Serious Magic Vlog It!
- Video surveillance: You can use the instant messaging and video conferencing applications like SightSpeed for remote video surveillance, as long as someone is around to start up the sending application. Or use software like the Creative WebCam Center / Monitor, with features including remote monitoring, motion detection alerting, and video broadcasting. Two issues to be aware of: some firewalls may block these kinds of video connections (less of a problem when monitoring across a home network), and Internet broadcasts are available to anyone who can connect to them, so be aware of your security options.
For more video conferencing options and tighter integration with the cameras, Creative bundles SightSpeed software for voice and video calls and video mail over the Internet (www.sightspeed.com). The basic SightSpeed service is free, including unlimited text messaging, voice calls, video calls, and 30 seconds of video mail. The Pro plan ($4.95/month or $49.50/year) adds features including multi-party text, voice, and video messaging, plus long-term video mail storage.
To use SightSpeed, you first create an account (e-mail address and password) so you can identify yourself and connect to other users over the Internet. You then can use the extensive controls to set up and test the camera, speakers, and microphone, plus your Internet connection speed. The camera setup provides access to advanced camera controls including exposure, color, white balance, and indoor/outdoor viewing. You also can set the digital zoom and pan within the frame. Creative provides a face tracking mode to automatically zoom and pan this way to track a face in the field of view. There's also a video optimizer to test and verify your video display.
Next, you connect to another user, choosing to text chat, voice messaging, or video messaging. Users are identified by their e-mail address, as registered with the SightSpeed service. If they are also running SightSpeed they can choose to answer the call (or you can set it to auto-answer, which is helpful for remote surveillance). Then conference away, chatting and gesturing as desired. You can shrink the display to just the video window, preview or hide a thumbnail view of your local camera, temporarily pause the video and mute the audio, and even remotely control the other person's camera to pan, tilt, and zoom it (if they choose to permit).
Another new application for webcams goes beyond remote surveillance to accessing all kinds of digital media materials from your home computer -- using a remote computer, laptop, PDA, or even mobile phone.

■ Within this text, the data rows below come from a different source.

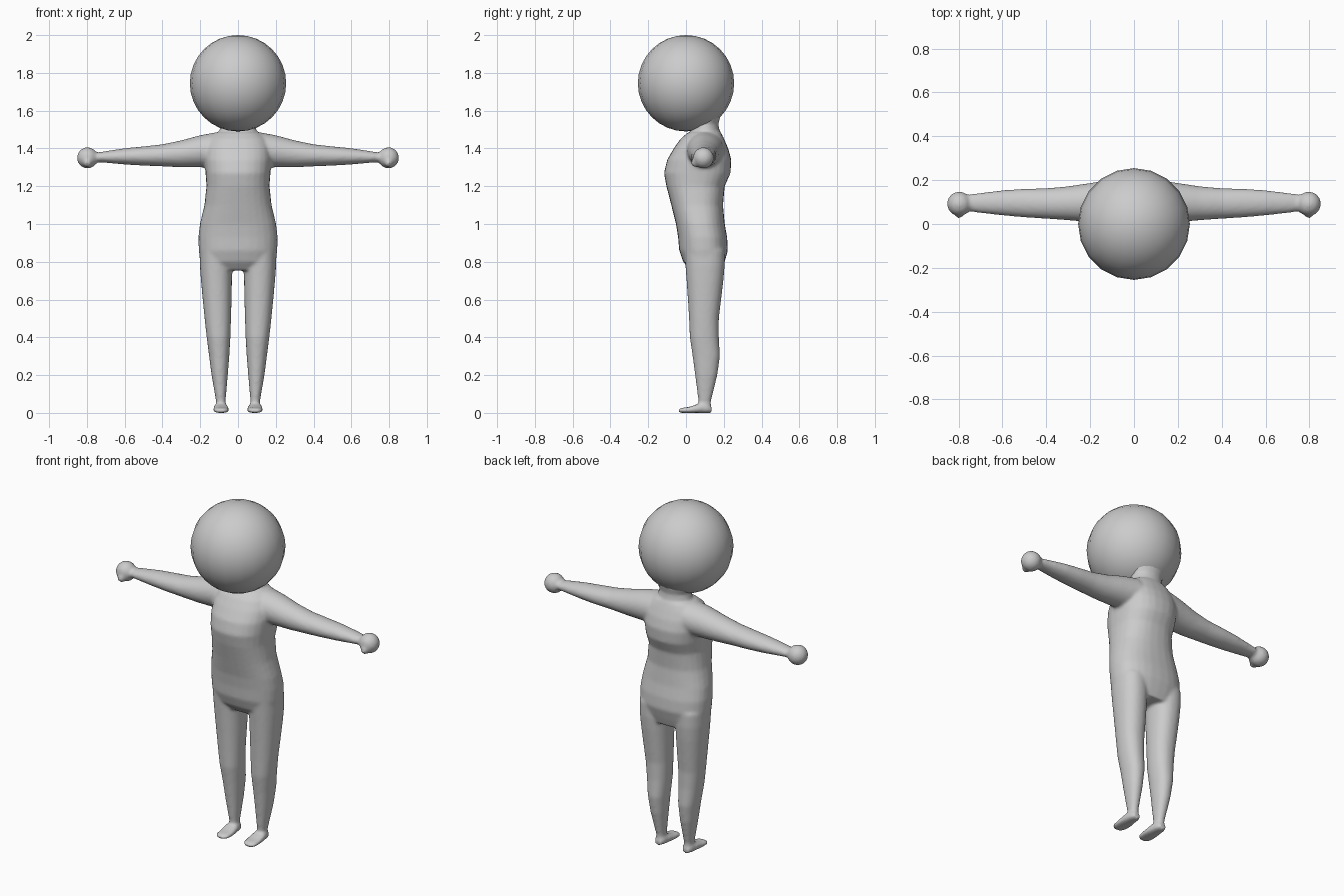
import bpy, bmesh, math
from mathutils import Vector

if "Cube" in bpy.data.objects:
    bpy.data.objects.remove(bpy.data.objects["Cube"])

grey = bpy.data.materials.new("plain grey")
grey.diffuse_color = (0.6, 0.6, 0.6, 1)
grey.use_nodes = True
grey.node_tree.nodes["Principled BSDF"].inputs["Base Color"].default_value = grey.diffuse_color
SEG = 28


def loft(bm, rings, axis, power=2.0):
    """Closed tube. Each ring: position along axis, then low/high limits of the other two axes."""
    loops = []
    for pos, a0, a1, b0, b1 in rings:
        loop = []
        for i in range(SEG):
            t = 2 * math.pi * i / SEG
            c, s = math.cos(t), math.sin(t)
            c = math.copysign(abs(c) ** (2 / power), c)
            s = math.copysign(abs(s) ** (2 / power), s)
            a = (a0 + a1) / 2 + c * (a1 - a0) / 2
            b = (b0 + b1) / 2 + s * (b1 - b0) / 2
            co = (a, b, pos) if axis == "z" else (pos, a, b) if axis == "x" else (a, pos, b)
            loop.append(bm.verts.new(co))
        loops.append(loop)
    for lo, hi in zip(loops, loops[1:]):
        for i in range(SEG):
            j = (i + 1) % SEG
            bm.faces.new((lo[i], lo[j], hi[j], hi[i]))
    bm.faces.new(loops[0][::-1])
    bm.faces.new(loops[-1])


def ball(bm, centre, size):
    made = bmesh.ops.create_uvsphere(bm, u_segments=20, v_segments=14, radius=1)["verts"]
    for v in made:
        v.co = Vector([c + s * x for c, s, x in zip(centre, size, v.co)])


def sided(rings, side):
    """Mirror the x limits of rings stacked along z or y."""
    return [(p, side * a0, side * a1, b0, b1) for p, a0, a1, b0, b1 in rings]


def finish(bm, name):
    bmesh.ops.recalc_face_normals(bm, faces=bm.faces)
    for f in bm.faces:
        f.smooth = True
    mesh = bpy.data.meshes.new(name)
    bm.to_mesh(mesh)
    bm.free()
    mesh.materials.append(grey)
    ob = bpy.data.objects.new(name, mesh)
    bpy.context.collection.objects.link(ob)
    return ob


# torso: z, half width, front y, back y
torso = [(0.755, .17, .02, .19), (0.80, .20, -.015, .205), (0.86, .208, -.036, .222),
         (0.93, .21, -.042, .218), (1.0, .202, -.053, .205), (1.1, .178, -.078, .196),
         (1.2, .167, -.104, .205), (1.27, .172, -.117, .236), (1.34, .178, -.10, .24),
         (1.40, .175, -.065, .224), (1.45, .155, -.03, .202), (1.485, .115, .01, .185)]
neck = [(1.44, .12, .0, .19), (1.49, .10, .025, .178), (1.53, .09, .03, .172),
        (1.57, .105, .03, .182), (1.62, .13, .02, .185)]
# legs: z, inner x, outer x, front y, back y
leg = [(0.02, .066, .116, .068, .132), (0.06, .066, .116, .066, .132),
       (0.2, .054, .140, .048, .166), (0.3, .046, .153, .035, .18), (0.4, .04, .166, .02, .174),
       (0.5, .037, .177, .016, .174), (0.6, .034, .187, .01, .186), (0.7, .032, .196, .003, .198),
       (0.78, .03, .202, -.003, .205), (0.86, .03, .204, -.01, .205)]
# feet: y, inner x, outer x, bottom z, top z
foot = [(-.04, .072, .112, .0, .018), (-.025, .053, .127, .0, .026), (.02, .046, .132, .0, .032),
        (.07, .052, .128, .0, .05), (.11, .058, .122, .0, .05), (.135, .07, .11, .0, .035)]
# arms: x, front y, back y, bottom z, top z
arm = [(.04, .0, .20, 1.30, 1.487), (.12, .0, .20, 1.30, 1.485), (.2, .008, .187, 1.30, 1.470),
       (.3, .017, .172, 1.30, 1.443), (.4, .024, .163, 1.305, 1.422), (.5, .03, .161, 1.309, 1.411),
       (.6, .039, .154, 1.315, 1.401), (.7, .05, .142, 1.324, 1.386), (.77, .06, .133, 1.33, 1.374)]

bm = bmesh.new()
loft(bm, [(z, -w, w, f, b) for z, w, f, b in torso], "z", 2.35)
loft(bm, [(z, -w, w, f, b) for z, w, f, b in neck], "z")
for side in (-1, 1):
    loft(bm, sided(leg, side), "z", 2.2)
    loft(bm, sided(foot, side), "y", 2.8)
    loft(bm, [(side * x, f, b, lo, hi) for x, f, b, lo, hi in arm], "x")
    ball(bm, (side * .797, .092, 1.35), (.056, .056, .056))      # hand
    ball(bm, (side * .797, .05, 1.325), (.022, .024, .024))      # thumb
body = finish(bm, "body")

# fuse the limbs into one soft skin
remesh = body.modifiers.new("fuse", "REMESH")
remesh.mode = "VOXEL"
remesh.voxel_size = 0.009
remesh.use_smooth_shade = True
soften = body.modifiers.new("soften", "SMOOTH")
soften.factor = 0.5
soften.iterations = 6

# head
bm = bmesh.new()
bmesh.ops.create_uvsphere(bm, u_segments=20, v_segments=16, radius=0.255)
bmesh.ops.translate(bm, verts=bm.verts, vec=(0, 0, 1.745))
finish(bm, "head")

Creative bundles the free Orb Media server from Orb Networks to provide secure access to digital media on your home computer through a simple Web interface (www.orb.com). You can stream your music, video, and even live TV (from a TV tuner) to any Web-enabled device.
Orb also offers the OrbSecure service ($11.29 annual subscription fee) for remote webcam monitoring, including motion-detection alerts through email and/or SMS to your mobile phone.
Creative - Webcams
Logitech - QuickCams
D-Link - Internet Cameras
Serious Magic Vlog It!